**Given data**.
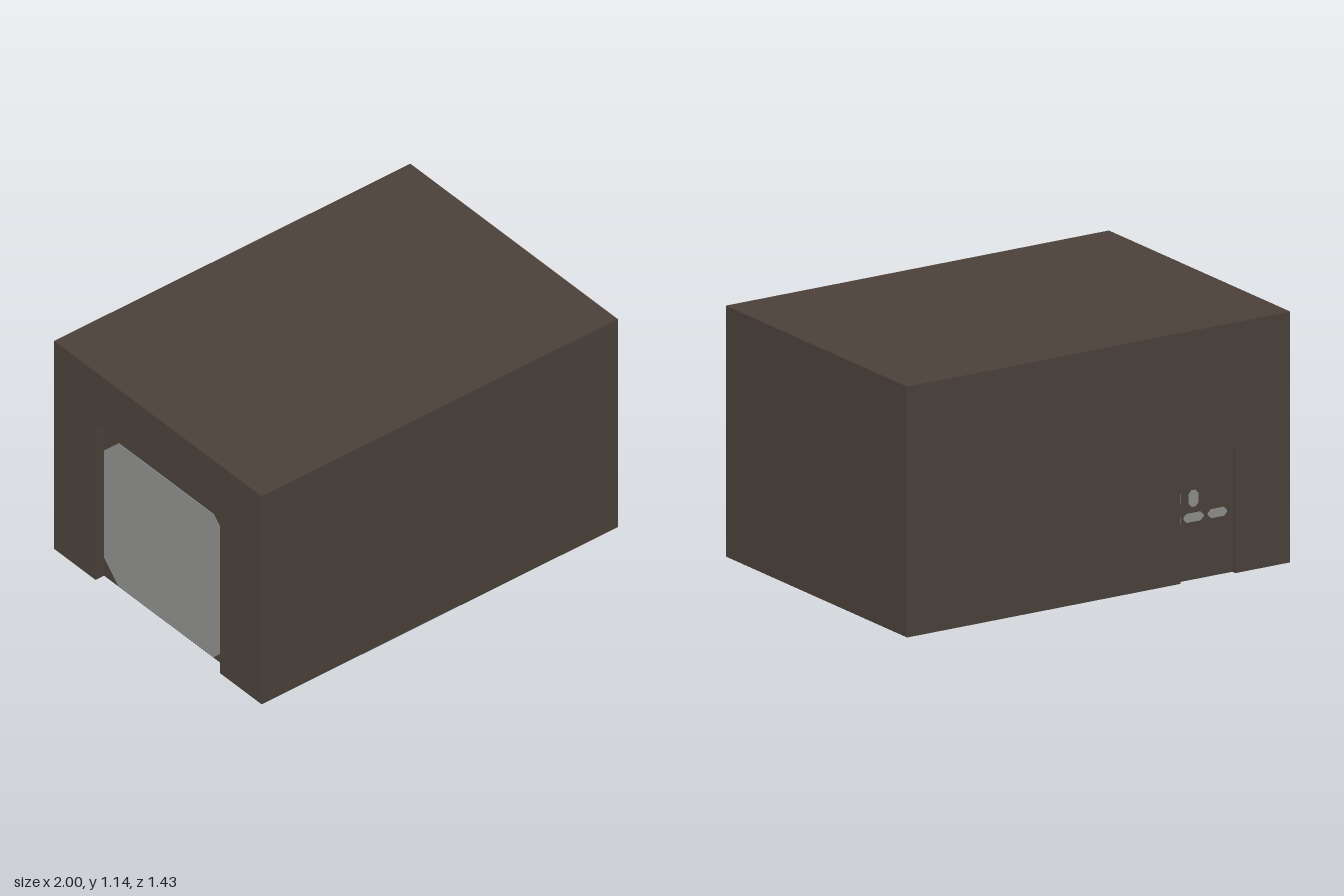
import * as THREE from 'three';

const W = 2, H = 1.143, D = 1.429;

const brown = new THREE.MeshStandardMaterial({ name: 'darkBrownWall', color: 0x4b4139, side: THREE.DoubleSide });
const gray = new THREE.MeshStandardMaterial({ name: 'grayPanel', color: 0x8f8f8d, side: THREE.DoubleSide });

function add(parent, name, geometry, material, x = 0, y = 0, z = 0) {
  const mesh = new THREE.Mesh(geometry, material);
  mesh.name = name;
  mesh.position.set(x, y, z);
  parent.add(mesh);
  return mesh;
}

const polygon = (points) => new THREE.Shape(points.map(([x, y]) => new THREE.Vector2(x, y)));

// Thin plate with cut corners, centred on its origin
function cutCornerPlate(w, h, c) {
  const a = w / 2, b = h / 2;
  const shape = polygon([
    [-a + c, -b], [a - c, -b], [a, -b + c], [a, b - c],
    [a - c, b], [-a + c, b], [-a, b - c], [-a, -b + c],
  ]);
  const geometry = new THREE.ExtrudeGeometry(shape, { depth: 0.006, bevelEnabled: false });
  return geometry.translate(0, 0, -0.003);
}

// Upright wall facing local +z with a doorway and a recessed door behind it
function wallWithDoor(name, width, door) {
  const wall = new THREE.Group();
  wall.name = name;
  const { u, w, h, depth } = door;
  const l = u - w / 2, r = u + w / 2, s = width / 2;
  add(wall, name + 'Face', new THREE.ShapeGeometry(polygon([
    [-s, 0], [l, 0], [l, h], [r, h], [r, 0], [s, 0], [s, H], [-s, H],
  ])), brown);
  add(wall, 'doorPanel', new THREE.PlaneGeometry(w, h), brown, u, h / 2, -depth);
  add(wall, 'doorHeader', new THREE.PlaneGeometry(w, depth), brown, u, h, -depth / 2).rotation.x = Math.PI / 2;
  add(wall, 'doorJambStart', new THREE.PlaneGeometry(depth, h), brown, l, h / 2, -depth / 2).rotation.y = Math.PI / 2;
  add(wall, 'doorJambEnd', new THREE.PlaneGeometry(depth, h), brown, r, h / 2, -depth / 2).rotation.y = -Math.PI / 2;
  return wall;
}

export function createModel() {
  const model = new THREE.Group();
  model.name = 'building';

  // Plain walls and roof, open underneath
  add(model, 'frontWall', new THREE.PlaneGeometry(W, H), brown, 0, H / 2, D / 2);
  add(model, 'leftWall', new THREE.PlaneGeometry(D, H), brown, W / 2, H / 2, 0).rotation.y = Math.PI / 2;
  add(model, 'roof', new THREE.PlaneGeometry(W, D), brown, 0, H, 0).rotation.x = -Math.PI / 2;

  // Right wall with the large gate
  const gateWall = wallWithDoor('rightWall', D, { u: 0, w: 0.857, h: 0.857, depth: 0.048 });
  gateWall.position.x = -W / 2;
  gateWall.rotation.y = -Math.PI / 2;
  add(gateWall, 'gatePanel', cutCornerPlate(0.855, 0.785, 0.1), gray, 0, 0.3975, -0.048);
  model.add(gateWall);

  // Back wall with the small door
  const depth = 0.024;
  const backWall = wallWithDoor('backWall', W, { u: 0.571, w: 0.286, h: 0.571, depth });
  backWall.position.z = -D / 2;
  backWall.rotation.y = Math.PI;
  model.add(backWall);

  // Door window and the two plates below it
  for (const [name, u, y, w, h] of [
    ['doorWindow', 0.51, 0.37, 0.05, 0.076],
    ['doorPlateInner', 0.51, 0.284, 0.105, 0.04],
    ['doorPlateOuter', 0.635, 0.284, 0.1, 0.04],
  ]) add(backWall, name, cutCornerPlate(w, h, 0.016), gray, u, y, -depth);

  // Small plates on the door jamb
  for (const [y, h] of [[0.384, 0.045], [0.284, 0.03]]) {
    add(backWall, 'jambPlate', new THREE.BoxGeometry(0.004, h, 0.018), gray, 0.43, y, -0.012);
  }

  return model;
}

**Exercise**.
Count the lines of the data that contain the string "depth", and reply with that number alone.

**Answer to this exercise**.
10